Go to the line containing "a, b = Vector(a), Vector(b)" in the records below and print it and every following line exactly, on through the line containing "0.995, 0.007, FLOOR)", then stop.

RECORDS SHOWN:
*** Block opens ***

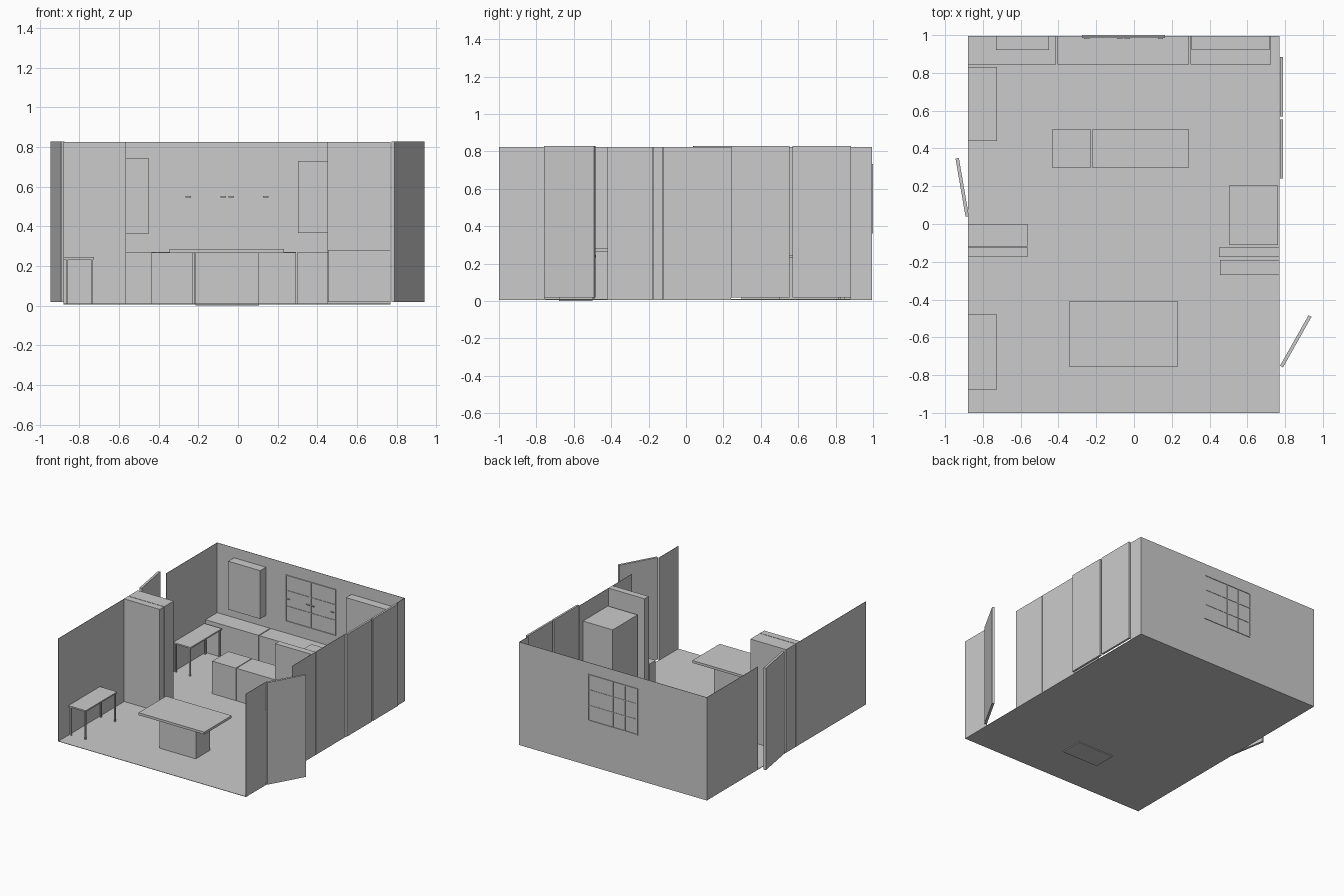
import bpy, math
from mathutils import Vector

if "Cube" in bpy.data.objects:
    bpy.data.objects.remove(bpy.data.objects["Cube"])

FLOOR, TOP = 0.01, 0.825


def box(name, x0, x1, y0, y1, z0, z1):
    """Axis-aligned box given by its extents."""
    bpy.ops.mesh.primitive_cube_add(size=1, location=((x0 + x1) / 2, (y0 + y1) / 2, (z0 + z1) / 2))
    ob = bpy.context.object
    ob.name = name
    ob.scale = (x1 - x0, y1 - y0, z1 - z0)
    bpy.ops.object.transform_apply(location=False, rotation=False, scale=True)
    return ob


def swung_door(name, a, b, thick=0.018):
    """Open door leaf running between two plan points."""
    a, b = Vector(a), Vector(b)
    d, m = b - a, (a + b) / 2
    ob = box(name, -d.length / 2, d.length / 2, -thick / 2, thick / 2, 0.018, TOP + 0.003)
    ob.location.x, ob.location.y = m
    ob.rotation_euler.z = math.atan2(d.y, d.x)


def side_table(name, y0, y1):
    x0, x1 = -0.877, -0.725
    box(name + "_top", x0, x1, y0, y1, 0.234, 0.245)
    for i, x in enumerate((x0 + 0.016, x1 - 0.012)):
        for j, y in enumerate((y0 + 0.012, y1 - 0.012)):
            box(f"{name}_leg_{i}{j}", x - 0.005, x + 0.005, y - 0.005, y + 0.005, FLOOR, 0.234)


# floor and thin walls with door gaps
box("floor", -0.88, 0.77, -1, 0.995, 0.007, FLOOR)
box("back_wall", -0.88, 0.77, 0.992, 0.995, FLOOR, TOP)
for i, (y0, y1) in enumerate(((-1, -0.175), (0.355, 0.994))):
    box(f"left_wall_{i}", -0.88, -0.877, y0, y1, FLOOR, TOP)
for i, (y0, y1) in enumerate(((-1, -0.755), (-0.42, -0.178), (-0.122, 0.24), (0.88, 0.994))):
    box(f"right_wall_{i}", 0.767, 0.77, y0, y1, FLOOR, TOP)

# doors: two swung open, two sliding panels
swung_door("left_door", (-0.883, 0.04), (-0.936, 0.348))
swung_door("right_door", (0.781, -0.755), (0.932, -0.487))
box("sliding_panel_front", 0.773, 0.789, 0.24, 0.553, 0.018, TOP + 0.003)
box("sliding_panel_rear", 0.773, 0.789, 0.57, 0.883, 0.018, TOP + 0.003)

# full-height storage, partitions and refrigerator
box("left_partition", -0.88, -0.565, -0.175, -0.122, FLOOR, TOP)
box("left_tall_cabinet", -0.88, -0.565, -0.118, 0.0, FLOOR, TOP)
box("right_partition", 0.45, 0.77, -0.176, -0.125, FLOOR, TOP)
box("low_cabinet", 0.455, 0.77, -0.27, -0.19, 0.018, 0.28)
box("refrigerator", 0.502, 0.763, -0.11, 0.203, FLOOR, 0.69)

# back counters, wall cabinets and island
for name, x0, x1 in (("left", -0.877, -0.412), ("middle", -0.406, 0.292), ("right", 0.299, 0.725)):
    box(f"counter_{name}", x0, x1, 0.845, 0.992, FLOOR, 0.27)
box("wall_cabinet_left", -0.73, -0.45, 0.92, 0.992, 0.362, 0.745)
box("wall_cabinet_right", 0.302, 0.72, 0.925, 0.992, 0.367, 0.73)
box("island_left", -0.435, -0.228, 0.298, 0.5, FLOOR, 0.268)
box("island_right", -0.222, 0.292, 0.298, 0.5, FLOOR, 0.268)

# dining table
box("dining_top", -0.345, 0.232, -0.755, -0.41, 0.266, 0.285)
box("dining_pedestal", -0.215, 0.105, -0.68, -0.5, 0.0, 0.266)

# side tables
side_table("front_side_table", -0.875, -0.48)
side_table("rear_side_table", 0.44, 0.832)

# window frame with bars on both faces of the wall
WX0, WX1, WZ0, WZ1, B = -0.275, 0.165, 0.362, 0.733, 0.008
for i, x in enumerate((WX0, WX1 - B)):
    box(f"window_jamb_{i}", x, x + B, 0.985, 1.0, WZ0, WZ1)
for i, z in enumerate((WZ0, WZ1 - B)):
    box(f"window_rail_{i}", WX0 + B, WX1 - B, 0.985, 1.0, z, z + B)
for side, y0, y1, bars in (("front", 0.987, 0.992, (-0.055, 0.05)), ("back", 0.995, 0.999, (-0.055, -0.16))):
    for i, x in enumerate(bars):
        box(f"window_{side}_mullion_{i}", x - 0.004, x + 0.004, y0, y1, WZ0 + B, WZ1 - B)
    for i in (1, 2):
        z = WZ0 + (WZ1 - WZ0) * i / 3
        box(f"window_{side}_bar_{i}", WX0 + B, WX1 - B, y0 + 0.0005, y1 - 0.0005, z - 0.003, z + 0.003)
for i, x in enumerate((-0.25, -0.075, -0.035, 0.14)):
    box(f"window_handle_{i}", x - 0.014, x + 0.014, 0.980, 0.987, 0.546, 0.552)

*** Block closes ***

OUTPUT:
    a, b = Vector(a), Vector(b)
    d, m = b - a, (a + b) / 2
    ob = box(name, -d.length / 2, d.length / 2, -thick / 2, thick / 2, 0.018, TOP + 0.003)
    ob.location.x, ob.location.y = m
    ob.rotation_euler.z = math.atan2(d.y, d.x)


def side_table(name, y0, y1):
    x0, x1 = -0.877, -0.725
    box(name + "_top", x0, x1, y0, y1, 0.234, 0.245)
    for i, x in enumerate((x0 + 0.016, x1 - 0.012)):
        for j, y in enumerate((y0 + 0.012, y1 - 0.012)):
            box(f"{name}_leg_{i}{j}", x - 0.005, x + 0.005, y - 0.005, y + 0.005, FLOOR, 0.234)


# floor and thin walls with door gaps
box("floor", -0.88, 0.77, -1, 0.995, 0.007, FLOOR)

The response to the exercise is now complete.